And with Christmas just around the corner, many retailers are bracing themselves for a post-festive season avalanche of returned gifts, posing considerable logistical challenges, adding unwanted extra costs and raising the delicate question of just how generous businesses can afford to be with their returns policies.

The problem is particularly acute in ecommerce, with up to 30% of all items bought online now sent back, a figure that has leapt by 20% in the past two years. And it’s also an issue that disproportionately affects the fashion and apparel sector, with UK shoppers returning an astonishing £4.1bn worth of online clothing purchases in 2022.

What is more, it’s a trend that is being driven by consumer intention. A third of shoppers admit that they over-order online with the intention of returning some items.

The in-store context

But this doesn’t mean that bricks-and-mortar retailers are immune to the problem. It’s true that retailers only have to accept returns on items bought in store if they are faulty. Whereas, as per the terms of the Consumer Contracts Regulations 2013, shoppers have much more leeway for returning items bought online. This is to account for the fact that online purchases are made on the basis of text descriptions and photos, without the opportunity to examine or try out goods directly (a big factor in the high proportion of apparel returns).

But still, the proportion of store-bought items that end up getting returned hovers just under 10%. And perhaps more importantly, pretty much every bricks-and-mortar retailer these days is also a digital retailer. If you have an ecommerce site, also having stores doesn’t protect you from the high online return rates.

Tellingly, 54% of consumers say they’d prefer to return an item in store, even if they purchased it online. Plenty of businesses offer free postal returns, but a lot of people still find it easier to take an item back to a shop rather than put it in an envelope and drop it at their local Post Office.

Why returns kiosks make sense

All of this makes the emergence of returns kiosks all the more interesting for retailers. New Look is one company that is already trialling the concept. Tech-wise, it’s a straightforward idea – a touchscreen kiosk where customers can enter the purchase details of an item they want to return, or else scan a receipt; a card reader so the cost can be credited back to their bank account; and a drop-off bin for leaving items in.

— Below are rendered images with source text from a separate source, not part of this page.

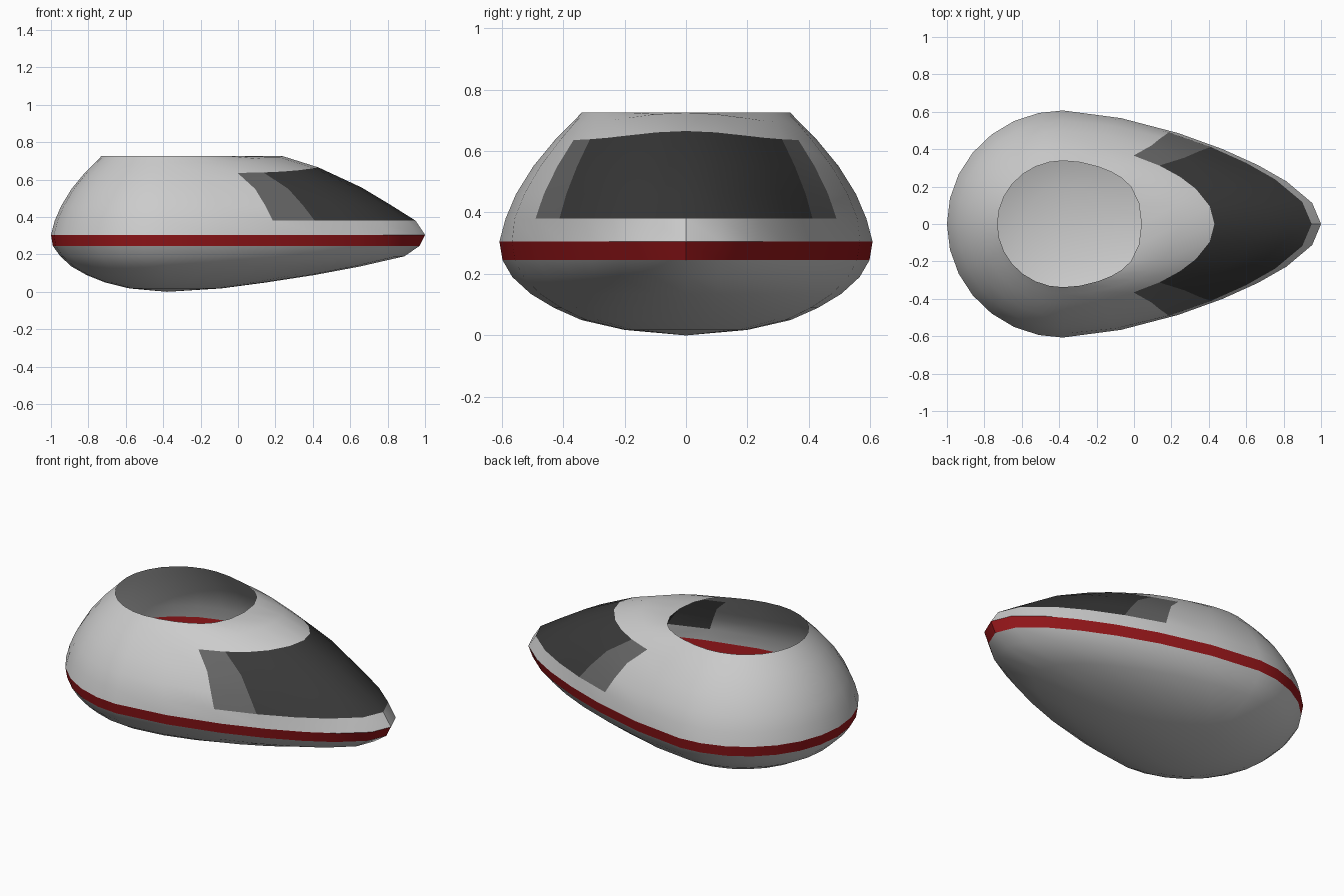
import bpy, bmesh
from math import sin, cos, radians

if "Cube" in bpy.data.objects:
    bpy.data.objects.remove(bpy.data.objects["Cube"])

CX = -0.38  # widest station of the teardrop
# Ring stations: z, nose lift, tail x, half width, nose x, taper k, taper power, angle skew
RINGS = [
    (0.018, 0, -0.58, 0.20, -0.09, -0.10, 1.3, 0),
    (0.05, 0, -0.71, 0.34, 0.15, -0.15, 1.3, 0),
    (0.09, 0, -0.81, 0.43, 0.41, -0.20, 1.3, 0),
    (0.135, 0, -0.89, 0.505, 0.65, -0.25, 1.3, 0),
    (0.19, 0, -0.95, 0.565, 0.89, -0.29, 1.3, 0),
    (0.245, 0, -0.99, 0.597, 0.97, -0.30, 1.3, 0),
    (0.305, 0, -1.00, 0.607, 1.00, -0.30, 1.3, 0),
    (0.38, 0, -0.98, 0.587, 0.95, -0.28, 1.5, -1.6),
    (0.46, 0.002, -0.945, 0.553, 0.82, -0.24, 1.5, -0.6),
    (0.55, 0.008, -0.89, 0.497, 0.66, -0.18, 1.5, 0.6),
    (0.635, 0.03, -0.82, 0.427, 0.43, -0.10, 1.5, 1.6),
    (0.69, 0.035, -0.765, 0.373, 0.24, 0.05, 2, 1),
    (0.726, 0, -0.73, 0.338, 0.04, 0.31, 4, 0),
]
ANGLES = [-90, -77, -64, -51, -38, -25, -12, 0, 13, 26.5, 38, 49, 60, 75, 90]
N = 2 * (len(ANGLES) - 1)


def ring_points(z, lift, tail, w, nose, k, p, skew):
    half = []
    for a in ANGLES:
        u = radians(a + (skew * sin(radians(2 * a)) if a > 0 else 0))
        t = sin(u)
        if t > 0:
            half.append((CX + (nose - CX) * t, w * cos(u) * (1 + k * t ** p), z + lift * t ** 5))
        else:
            half.append((CX + (CX - tail) * t, w * cos(u), z))
    return half + [(x, -y, h) for x, y, h in half[-2:0:-1]]


def make_part(name, first, last, keep, color=None, bottom=False):
    bm = bmesh.new()
    rows = [[bm.verts.new(c) for c in ring_points(*r)] for r in RINGS[first:last + 1]]
    for j in range(len(rows) - 1):
        for i in range(N):
            if keep(first + j, min(i, N - 1 - i)):
                k = (i + 1) % N
                bm.faces.new((rows[j][i], rows[j + 1][i], rows[j + 1][k], rows[j][k]))
    if bottom:
        tip = bm.verts.new((CX, 0, 0))
        for i in range(N):
            bm.faces.new((tip, rows[0][i], rows[0][(i + 1) % N]))
    bmesh.ops.delete(bm, geom=[v for v in bm.verts if not v.link_faces], context='VERTS')
    me = bpy.data.meshes.new(name)
    bm.to_mesh(me)
    bm.free()
    me.shade_smooth()
    me.set_sharp_from_angle(angle=radians(30))
    ob = bpy.data.objects.new(name, me)
    bpy.context.collection.objects.link(ob)
    if color:
        mat = bpy.data.materials.new(name)
        mat.diffuse_color = (*color, 1)
        mat.use_nodes = True
        mat.node_tree.nodes["Principled BSDF"].inputs["Base Color"].default_value = mat.diffuse_color
        me.materials.append(mat)


def in_window(j, m):
    return 7 <= j < 10 and m >= 9


# Underside and red waistline stripe
make_part("lower_hull", 0, 5, lambda j, m: True, bottom=True)
make_part("stripe", 5, 6, lambda j, m: True, (0.30, 0.008, 0.01))
# Upper shell with open top, and the glazing that fills its nose
make_part("upper_hull", 6, 12, lambda j, m: not in_window(j, m))
make_part("windshield", 7, 10, lambda j, m: m >= 10, (0.04, 0.04, 0.04))
make_part("side_windows", 7, 10, lambda j, m: m == 9, (0.13, 0.13, 0.13))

Logistically, returns kiosks solve one of the biggest pain points retailers face when accepting in-store returns, the impact on staffing resources. Returns brought to checkout slow up transaction processing and add to wait times, causing frustration for other customers. For this reason, many retailers operate separate returns desks. But they still have to be staffed, often by having extra people on shift, and therefore at an extra cost.

Making returns self-service solves all of these problems at a swoop, taking it away from normal checkout but without any extra staffing requirements. It’s also a great way to encourage more online customers to switch to in-person returns. Like a number of other large fashion retailers, New Look has started to charge for postage on returns in a bid to discourage shoppers from intentionally overbuying. Offering free returns in store via a kiosk is a good way to keep customers who have genuine reasons for returning items they bought online happy.